### [Extracted data entries]
-*-
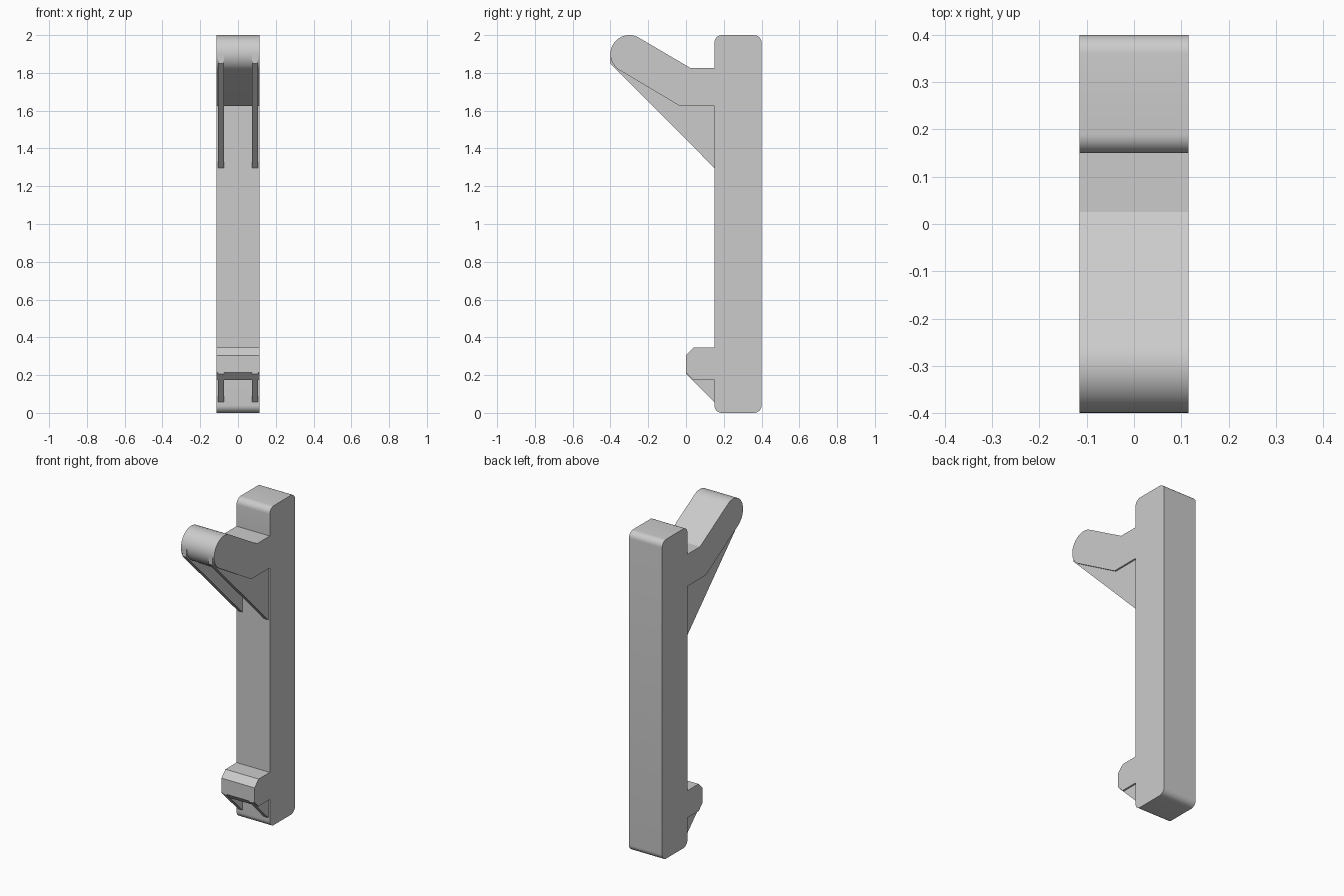
import bpy, bmesh, math

if "Cube" in bpy.data.objects:
    bpy.data.objects.remove(bpy.data.objects["Cube"])

HALF_WIDTH = 0.115

grey = bpy.data.materials.new("plain_grey")
grey.diffuse_color = (0.6, 0.6, 0.6, 1)
grey.use_nodes = True
grey.node_tree.nodes["Principled BSDF"].inputs["Base Color"].default_value = grey.diffuse_color


def arc(cy, cz, r, start, end, steps):
    """Points of an arc in the side (y, z) plane, angles in degrees."""
    angles = [math.radians(start + (end - start) * i / steps) for i in range(steps + 1)]
    return [(cy + r * math.cos(a), cz + r * math.sin(a)) for a in angles]


def extrude_profile(name, points, x0, x1):
    """Extrude a side profile across the width."""
    bm = bmesh.new()
    face = bm.faces.new([bm.verts.new((x0, y, z)) for y, z in points])
    result = bmesh.ops.extrude_face_region(bm, geom=[face])
    moved = [v for v in result["geom"] if isinstance(v, bmesh.types.BMVert)]
    bmesh.ops.translate(bm, verts=moved, vec=(x1 - x0, 0, 0))
    bmesh.ops.recalc_face_normals(bm, faces=bm.faces)
    mesh = bpy.data.meshes.new(name)
    bm.to_mesh(mesh)
    bm.free()
    mesh.materials.append(grey)
    obj = bpy.data.objects.new(name, mesh)
    bpy.context.collection.objects.link(obj)
    bpy.ops.object.select_all(action="DESELECT")
    obj.select_set(True)
    bpy.context.view_layer.objects.active = obj
    bpy.ops.object.shade_smooth_by_angle(angle=math.radians(25))
    return obj


# Hook body: rounded post, round-ended upper arm and small lower catch
R = 0.04
body = (
    arc(0.4 - R, R, R, -90, 0, 8)
    + arc(0.4 - R, 2 - R, R, 0, 90, 8)
    + arc(0.15 + R, 2 - R, R, 90, 180, 8)
    + [(0.15, 1.825), (0.025, 1.825)]
    + arc(-0.3, 1.9, 0.1, 60, 240, 28)
    + [(-0.033, 1.625), (0.15, 1.625)]
    + [(0.15, 0.345), (0.04, 0.345), (0, 0.305), (0, 0.213), (0.038, 0.175), (0.15, 0.175)]
    + arc(0.15 + R, R, R, 180, 270, 8)
)
extrude_profile("hook_body", body, -HALF_WIDTH, HALF_WIDTH)

# Paired support ribs under the arm and the catch
arm_rib = [(-0.4, 1.9), (-0.4, 1.85), (0.15, 1.297), (0.17, 1.297), (0.17, 1.7), (-0.04, 1.7), (-0.3, 1.9)]
catch_rib = [(0, 0.213), (0, 0.207), (0.15, 0.058), (0.17, 0.058), (0.17, 0.213)]
for side, x in (("left", -0.09), ("right", 0.09)):
    extrude_profile("arm_rib_" + side, arm_rib, x - 0.015, x + 0.015)
    extrude_profile("catch_rib_" + side, catch_rib, x - 0.015, x + 0.015)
-*-
Give the number of lines in the records that contain the word "side", and write nothing else.

### [OUTPUT FOR THIS TASK]
5